Saturday, March 12, 2011

Civilizations in the Goldilocks Zone

A "Goldilocks" planet is a one that would be neither too hot nor too cold to support life. This is the catchy term science has given to describe those hypothetical planets orbiting stars in the "comfort zone" that would permit liquid water and perhaps life such as we might recognize.

Perhaps one can talk of intelligent life and civilizations in an analogous fashion. Intelligent life would arise from creatures with the potential for intelligence as man arose from more primitive primates. In some of these cases, while creatures might arise with a degree of intelligence they would not progress far or they would evolve much more slowly. Perhaps their environment would be relatively undemanding with conditions allowing the species to flourish without elaborating itself into large civilizations that then enter a cultural/technological evolution of their own. These might be termed "Garden of Eden" species. They might never leave their own planet or solar system and could be stable for very long periods of time.

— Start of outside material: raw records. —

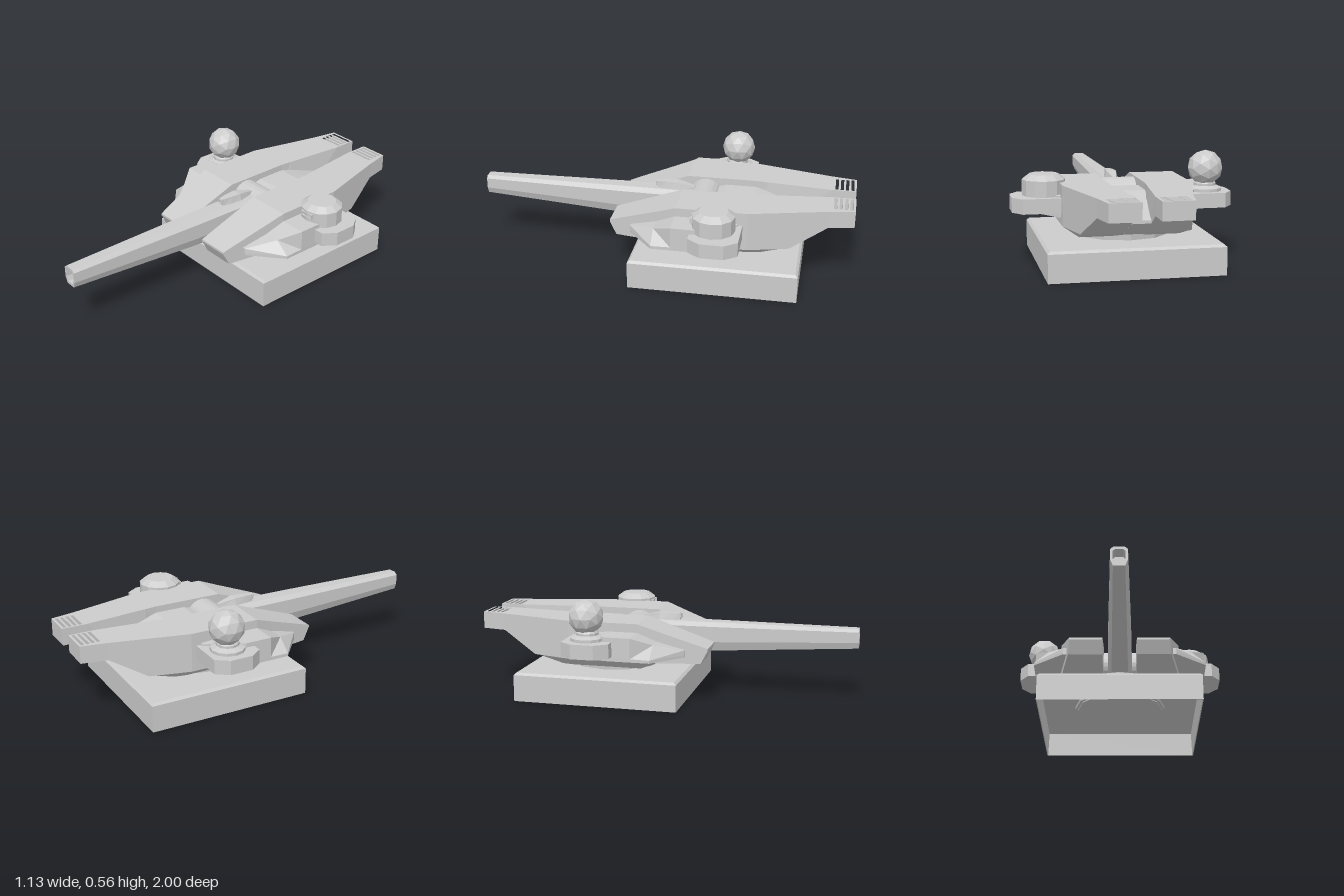
import * as THREE from 'three';

const mat = new THREE.MeshStandardMaterial({ color: 0xcccccc, flatShading: true });
const V = (x, y, z) => new THREE.Vector3(x, y, z);

// Skin a list of equal-length rings, close both ends and turn faces outward.
function loft(rings) {
  const p = [];
  const tri = (...t) => t.forEach((v) => p.push(v.x, v.y, v.z));
  const n = rings[0].length;
  for (let i = 0; i + 1 < rings.length; i++) {
    for (let j = 0; j < n; j++) {
      const k = (j + 1) % n, a = rings[i], b = rings[i + 1];
      tri(a[j], a[k], b[k]);
      tri(a[j], b[k], b[j]);
    }
  }
  const first = rings[0], last = rings[rings.length - 1];
  for (let j = 1; j < n - 1; j++) {
    tri(first[0], first[j + 1], first[j]);
    tri(last[0], last[j], last[j + 1]);
  }
  let vol = 0;
  for (let i = 0; i < p.length; i += 9) {
    vol += V(...p.slice(i, i + 3)).dot(V(...p.slice(i + 3, i + 6)).cross(V(...p.slice(i + 6, i + 9))));
  }
  if (vol < 0) {
    for (let i = 0; i < p.length; i += 9) {
      for (let c = 0; c < 3; c++) [p[i + 3 + c], p[i + 6 + c]] = [p[i + 6 + c], p[i + 3 + c]];
    }
  }
  const g = new THREE.BufferGeometry();
  g.setAttribute('position', new THREE.Float32BufferAttribute(p, 3));
  g.computeVertexNormals();
  return g;
}

function polygon(points) {
  return new THREE.Shape(points.map(([x, y]) => new THREE.Vector2(x, y)));
}

const rect = (x0, x1, y0, y1) => polygon([[x0, y0], [x1, y0], [x1, y1], [x0, y1]]);

// Extrude a plan drawn as (x, -z) upward from y0.
function slab(shape, y0, height) {
  return new THREE.ExtrudeGeometry(shape, { depth: height, bevelEnabled: false })
    .rotateX(-Math.PI / 2).translate(0, y0, 0);
}

// Small upright frame around a slit, facing +z.
function slitFrame(w, h, rim, depth) {
  const s = rect(-w, w, -h, h);
  s.holes.push(rect(-w + rim, w - rim, -h + rim, h - rim));
  return new THREE.ExtrudeGeometry(s, { depth, bevelEnabled: false });
}

export function createModel() {
  const model = new THREE.Group();
  const add = (name, geometry, x = 0, y = 0, z = 0) => {
    const m = new THREE.Mesh(geometry, mat);
    m.name = name;
    m.position.set(x, y, z);
    model.add(m);
    return m;
  };

  // Hollow square base with a chamfered top edge
  const square = (h, y) => [V(-h, y, -h), V(h, y, -h), V(h, y, h), V(-h, y, h)];
  add('base', loft([square(0.425, 0.135), square(0.43, 0), square(0.435, 0), square(0.435, 0.14), square(0.422, 0.152)]), 0, 0, -0.305);

  // Rotating neck
  add('neck', new THREE.CylinderGeometry(0.26, 0.25, 0.115, 12), 0, 0.1775, -0.305);
  add('neckUnderside', new THREE.CylinderGeometry(0.235, 0.235, 0.03, 12), 0, 0.13, -0.305);

  // Centre hull between the two pods: z, half width, top, bottom
  const centre = [[-0.22, 0.095, 0.36, 0.19], [-0.31, 0.095, 0.385, 0.18], [-0.47, 0.095, 0.385, 0.18],
    [-0.55, 0.075, 0.365, 0.18], [-0.68, 0.062, 0.325, 0.215], [-0.79, 0.047, 0.295, 0.28]];
  add('centreHull', loft(centre.map(([z, w, t, b]) => [V(-w, t, z), V(w, t, z), V(w, b, z), V(-w, b, z)])));

  // Drum the gun pivots on
  add('gunDrum', new THREE.CylinderGeometry(0.09, 0.09, 0.184, 24).rotateZ(Math.PI / 2), 0, 0.322, -0.2);

  // Pod sections: z, inner top x, inner bottom x, outer x, top, chine, belly, belly outer x
  const podSections = [
    [0.255, 0.09, 0.09, 0.262, 0.295, 0.284, 0.284, 0.255],
    [0.22, 0.09, 0.09, 0.268, 0.308, 0.217, 0.215, 0.258],
    [0, 0.09, 0.09, 0.307, 0.384, 0.217, 0.215, 0.29],
    [-0.1, 0.09, 0.09, 0.325, 0.42, 0.217, 0.172, 0.262],
    [-0.47, 0.09, 0.09, 0.325, 0.42, 0.217, 0.172, 0.262],
    [-0.53, 0.083, 0.065, 0.31, 0.42, 0.217, 0.172, 0.25],
    [-0.68, 0.066, 0.05, 0.272, 0.42, 0.218, 0.215, 0.25],
    [-0.87, 0.045, 0.045, 0.225, 0.42, 0.331, 0.33, 0.22],
  ];
  // Fairing sections: z, outer top x, outer bottom x, top, lower edge of the flank
  const fairingSections = [
    [0.14, 0.297, 0.3, 0.29, 0.265],
    [0, 0.39, 0.465, 0.33, 0.268],
    [-0.1, 0.465, 0.466, 0.375, 0.27],
    [-0.24, 0.465, 0.466, 0.375, 0.27],
    [-0.42, 0.34, 0.34, 0.36, 0.27],
  ];

  for (const s of [1, -1]) {
    const side = s > 0 ? 'left' : 'right';

    add(side + 'Pod', loft(podSections.map(([z, it, ib, o, t, c, b, bo]) =>
      [V(s * it, t, z), V(s * o, t, z), V(s * o, c, z), V(s * bo, b, z), V(s * ib, b, z)])));

    // Tail pierced by four vent slots
    const tail = polygon([[s * 0.045, 0.87], [s * 0.225, 0.87], [s * 0.2, 1], [s * 0.045, 1]]);
    for (let i = 0; i < 4; i++) {
      const z = 0.898 + i * 0.0273;
      tail.holes.push(rect(s * 0.055, s * 0.188, z - 0.008, z + 0.008));
    }
    add(side + 'VentedTail', slab(tail, 0.33, 0.09));

    add(side + 'Fairing', loft(fairingSections.map(([z, ot, ob, t, e]) =>
      [V(s * 0.25, t, z), V(s * ot, t, z), V(s * ob, e, z), V(s * ob, 0.253, z), V(s * 0.25, 0.253, z)])));

    // Chamfered platform for the side equipment
    const pad = polygon([[0.29, 0.195], [0.515, 0.195], [0.563, 0.26], [0.563, 0.38], [0.515, 0.445], [0.29, 0.445]]
      .map(([x, y]) => [s * x, y]));
    add(side + 'Platform', slab(pad, 0.277, 0.075));
  }

  // Left cupola with a vision slit
  const cupola = [[0, 0.34], [0.11, 0.34], [0.11, 0.432], [0.075, 0.458], [0, 0.458]]
    .map(([r, y]) => new THREE.Vector2(r, y));
  add('cupola', new THREE.LatheGeometry(cupola, 12), 0.395, 0, -0.307);
  add('cupolaSlit', slitFrame(0.038, 0.013, 0.004, 0.02), 0.395, 0.41, -0.214);

  // Right sensor ball on its stepped collar
  const collar = [[0, 0.34], [0.088, 0.34], [0.088, 0.367], [0.058, 0.38], [0.058, 0.392], [0.045, 0.41], [0, 0.41]]
    .map(([r, y]) => new THREE.Vector2(r, y));
  add('sensorCollar', new THREE.LatheGeometry(collar, 12), -0.437, 0, -0.33);
  add('sensorBall', new THREE.IcosahedronGeometry(0.091, 1), -0.437, 0.47, -0.335);

  // Tapering barrel with an open muzzle
  const barrelRing = (z, w, t, b, k = 1) => {
    const mid = (t + b) / 2, h = (t - b) / 2 * k, u = w * k;
    return [[-0.6, 1], [0.6, 1], [1, 0.72], [1, -0.35], [0.68, -1], [-0.68, -1], [-1, -0.35], [-1, 0.72]]
      .map(([x, y]) => V(x * u, mid + y * h, z));
  };
  add('barrel', loft([
    barrelRing(-0.21, 0.068, 0.39, 0.235),
    barrelRing(0.25, 0.06, 0.39, 0.237),
    barrelRing(1, 0.041, 0.388, 0.287),
    barrelRing(1, 0.041, 0.388, 0.287, 0.72),
    barrelRing(0.93, 0.041, 0.388, 0.287, 0.72),
  ]));

  // Gun sight: z, half width, top
  const sight = [[-0.155, 0.012, 0.405], [-0.06, 0.037, 0.426], [0.0, 0.03, 0.426], [0.05, 0.018, 0.424]];
  add('gunSight', loft(sight.map(([z, w, t]) =>
    [V(-w * 0.7, t, z), V(w * 0.7, t, z), V(w, 0.38, z), V(-w, 0.38, z)])));
  add('gunSightSlit', slitFrame(0.014, 0.012, 0.004, 0.012), 0, 0.41, 0.045);

  return model;
}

At the other extreme, there might be intelligent species that evolve very quickly - perhaps to keep up with a more dynamic environment or perhaps out of some dynamic internal to its unique cultural/intellectual makeup. These civilization would tend to be unstable and the most extreme of them would grow beyond the ability of their planet to support them. These civilizations would suffer catastrophic declines and perhaps extinction. They might never survive long enough to go beyond their own atmosphere.

In between these two ends of the spectrum, civilizations would evolve at a fair pace, perhaps suffering precipitous events but eventually settling down to a sustainable level of dynamic evolution and change. These civilizations would be the Goldilocks ones in which the rate of change is neither too slow nor too fast for their intellectual, social, cultural, economic and political systems to keep up with. They might be the ones to go as far afield into the universe as physics and their own culture allows.

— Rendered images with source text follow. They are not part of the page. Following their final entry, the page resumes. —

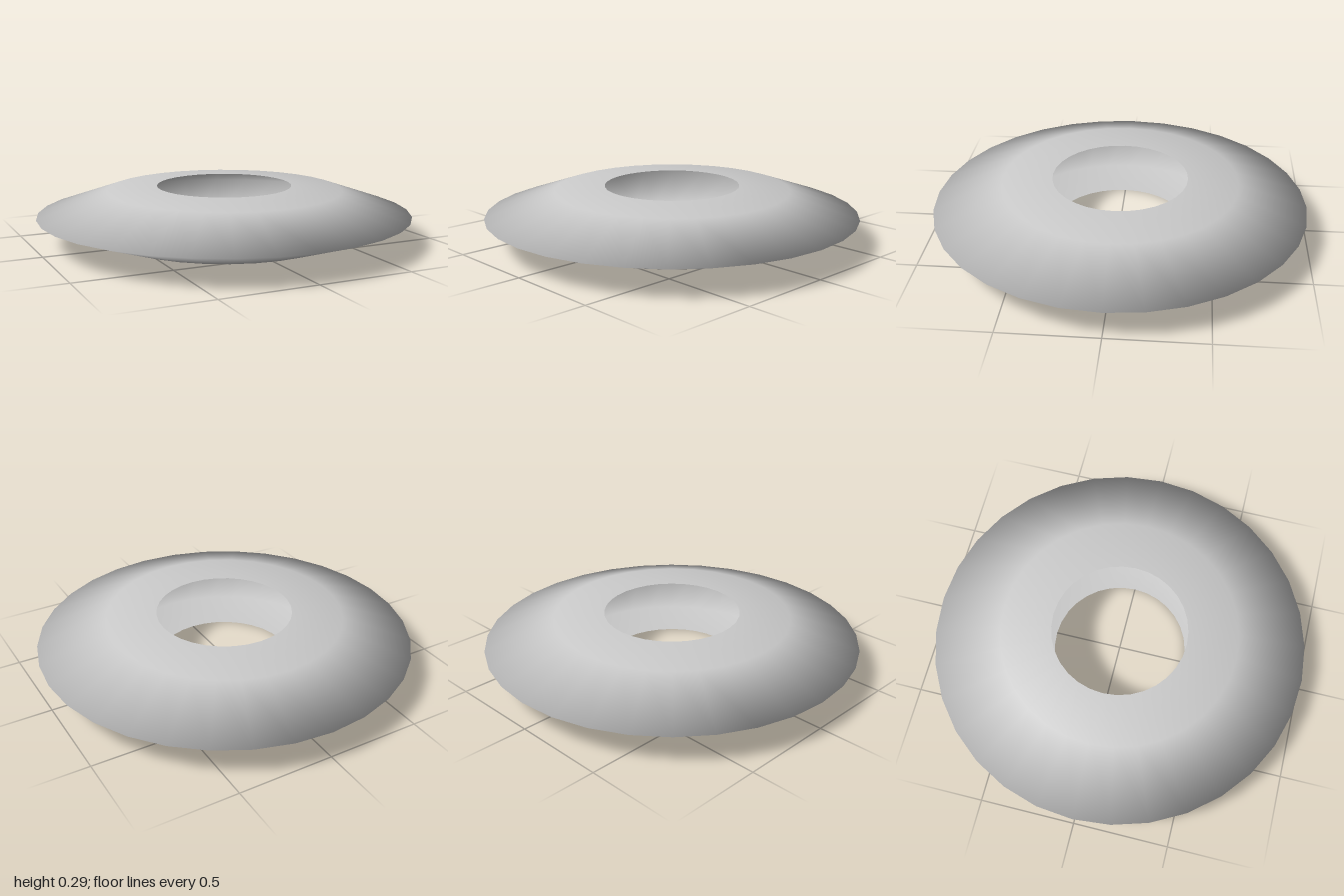
import * as THREE from 'three';

export function createModel() {
  const group = new THREE.Group();
  group.name = 'hollowRing';

  // Half cross-section: lower sheet from the hole to the sharp rim, then back over the top
  const height = 0.29;
  const lower = [[0.362, 0], [0.632, 0.02], [1, height / 2]];
  const upper = lower.slice(0, 2).reverse().map(([r, y]) => [r, height - y]);
  const profile = [...lower, ...upper].map(([r, y]) => new THREE.Vector2(r, y));

  // Thin hollow shell, open around the central hole, smooth across the rim
  const shell = new THREE.Mesh(
    new THREE.LatheGeometry(profile, 32),
    new THREE.MeshStandardMaterial({ color: 0xcccccc, side: THREE.DoubleSide })
  );
  shell.name = 'ringShell';
  group.add(shell);

  return group;
}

It would be nice to think that the human species of Earth is in that Goldilocks zone. But it is too early to say and the 21st Century may decide the issue.


Marc said...

Interesting "rumination." One implication is that, despite the major odds that there is intelligent life elsewhere in the universe (because of the sheer number of "Goldilocks" planets), there may be considerably less of it than we think because not only do you need a "Goldilocks" planet, but a "Goldilocks" balance on that planet between comfort and challenge if intelligent life with a durable civilization is to evolve.

The other implication is that we as a species may in fact have evolved too quickly, acquiring intellectual and technological powers that have outpaced our emotional and social maturity and thus may in the end destroy us (or sharply reduce our numbers) through wars waged with weapons of mass destruction or through catastrophic human-induced climate change.

Gerard Gallucci said...